→ Requirement: In the records, find every line with the word "balusters" and copy it out.

→ Material provided:
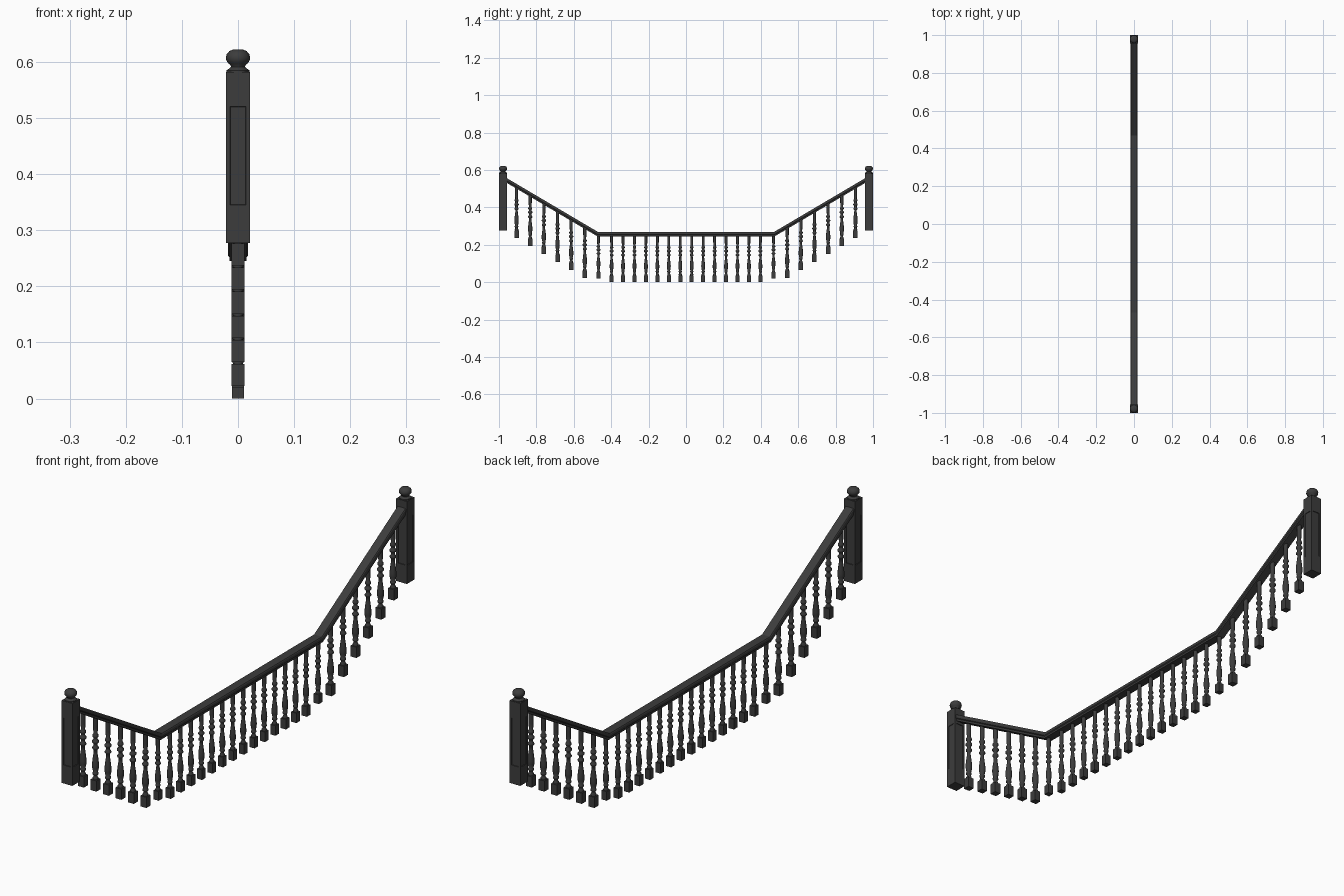
import bpy, bmesh, math
from mathutils import Matrix

cube = bpy.data.objects.get("Cube")
if cube:
    bpy.data.objects.remove(cube, do_unlink=True)

mat = bpy.data.materials.new("charcoal_paint")
mat.use_nodes = True
colour = (0.046, 0.046, 0.046, 1)
mat.diffuse_color = colour
bsdf = mat.node_tree.nodes["Principled BSDF"]
bsdf.inputs["Base Color"].default_value = colour
bsdf.inputs["Roughness"].default_value = 0.6

CORNER, END = 0.468, 0.965        # rail path along y
RAIL_LOW, SLOPE = 0.267, 0.59     # flat rail top, rise of the flights
RAIL_DEPTH = 0.022


def to_mesh(bm, name):
    bmesh.ops.recalc_face_normals(bm, faces=bm.faces)
    mesh = bpy.data.meshes.new(name)
    bm.to_mesh(mesh)
    bm.free()
    mesh.materials.append(mat)
    return mesh


def add_object(name, mesh, location=(0, 0, 0), scale=(1, 1, 1)):
    obj = bpy.data.objects.new(name, mesh)
    obj.location, obj.scale = location, scale
    bpy.context.collection.objects.link(obj)
    return obj


def add_box(bm, half, z0, z1):
    m = Matrix.Translation((0, 0, (z0 + z1) / 2)) @ Matrix.Diagonal(
        (2 * half, 2 * half, z1 - z0, 1))
    return bmesh.ops.create_cube(bm, size=1, matrix=m)["verts"]


def add_lathe(bm, profile, sides):
    rings = []
    for r, z in profile:
        rings.append([bm.verts.new((r * math.cos(a), r * math.sin(a), z))
                      for a in (2 * math.pi * i / sides for i in range(sides))])
    for low, high in zip(rings, rings[1:]):
        for i in range(sides):
            j = (i + 1) % sides
            bm.faces.new((low[i], low[j], high[j], high[i])).smooth = True
    bm.faces.new(rings[0][::-1])
    bm.faces.new(rings[-1])


def baluster_mesh():
    # turned spindle, one unit tall, on a square foot
    bm = bmesh.new()
    add_box(bm, 0.012, 0, 0.15)
    add_lathe(bm, [
        (0.009, 0.15), (0.010, 0.17), (0.007, 0.19), (0.007, 0.21),
        (0.010, 0.22), (0.010, 0.24), (0.008, 0.25), (0.0115, 0.31),
        (0.0118, 0.36), (0.010, 0.43), (0.007, 0.51), (0.006, 0.56),
        (0.011, 0.58), (0.011, 0.60), (0.007, 0.62), (0.007, 0.65),
        (0.012, 0.67), (0.012, 0.69), (0.007, 0.71), (0.007, 0.73),
        (0.0105, 0.75), (0.0105, 0.77), (0.007, 0.79), (0.0085, 0.88),
        (0.0085, 1.04)], 12)
    return to_mesh(bm, "baluster")


def newel_mesh():
    # square post with a sunk panel on each side
    bm = bmesh.new()
    add_box(bm, 0.0218, 0.277, 0.582)
    bm.normal_update()
    sides = [f for f in bm.faces if abs(f.normal.z) < 0.5]
    for f in sides:
        bmesh.ops.inset_individual(bm, faces=[f], thickness=0.011)
        for v in f.verts:
            v.co.z = 0.52 if v.co.z > 0.43 else 0.345
        bmesh.ops.inset_individual(bm, faces=[f], thickness=0.001, depth=-0.002)
    # turned cap and ball
    add_lathe(bm, [
        (0.0205, 0.582), (0.0205, 0.585), (0.016, 0.588), (0.0125, 0.591),
        (0.0135, 0.594), (0.018, 0.598), (0.021, 0.603), (0.0215, 0.608),
        (0.020, 0.614), (0.0155, 0.619), (0.009, 0.622)], 16)
    return to_mesh(bm, "newel_post")


def handrail_mesh():
    # moulded section swept along the path with mitred corners
    half = [(0.016, 0), (0.018, -0.003), (0.018, -0.012),
            (0.0155, -0.015), (0.0155, -RAIL_DEPTH)]
    section = half + [(-x, d) for x, d in reversed(half)]
    angle = math.atan(SLOPE)
    tilt, stretch = math.tan(angle / 2), 1 / math.cos(angle)
    top = RAIL_LOW + SLOPE * (END - CORNER)
    path = [(-END, top, 0, stretch), (-CORNER, RAIL_LOW, tilt, 1),
            (CORNER, RAIL_LOW, -tilt, 1), (END, top, 0, stretch)]
    bm = bmesh.new()
    loops = [[bm.verts.new((x, y + d * ny, z + d * nz)) for x, d in section]
             for y, z, ny, nz in path]
    n = len(section)
    for a, b in zip(loops, loops[1:]):
        for i in range(n):
            j = (i + 1) % n
            bm.faces.new((a[i], a[j], b[j], b[i]))
    bm.faces.new(loops[0])
    bm.faces.new(loops[-1][::-1])
    return to_mesh(bm, "handrail")


add_object("handrail", handrail_mesh())

newel = newel_mesh()
spindle = baluster_mesh()
for label, s in (("front", -1), ("back", 1)):
    add_object(label + "_newel_post", newel, (0, s * 0.978, 0))
    # balusters under the sloping flight
    for i in range(6):
        y = 0.541 + 0.073 * i
        foot = 0.022 + 0.043 * i
        under = RAIL_LOW + SLOPE * (y - CORNER) - 0.025
        add_object(f"{label}_flight_baluster_{i + 1}", spindle,
                   (0, s * y, foot), (1, 1, under - foot))
    # baluster under the bend
    add_object(label + "_corner_baluster", spindle, (0, s * CORNER, 0.02),
               (0.88, 0.88, RAIL_LOW - RAIL_DEPTH - 0.02))

# balusters under the level run
for i in range(14):
    add_object(f"level_baluster_{i + 1}", spindle,
               (0, (i - 6.5) * 0.0612, 0),
               (0.88, 0.88, RAIL_LOW - RAIL_DEPTH))

# keep crisp edges on the turned parts
for mesh in (newel, spindle):
    mesh.set_sharp_from_angle(angle=math.radians(40))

→ Output of the task:
    # balusters under the sloping flight
# balusters under the level run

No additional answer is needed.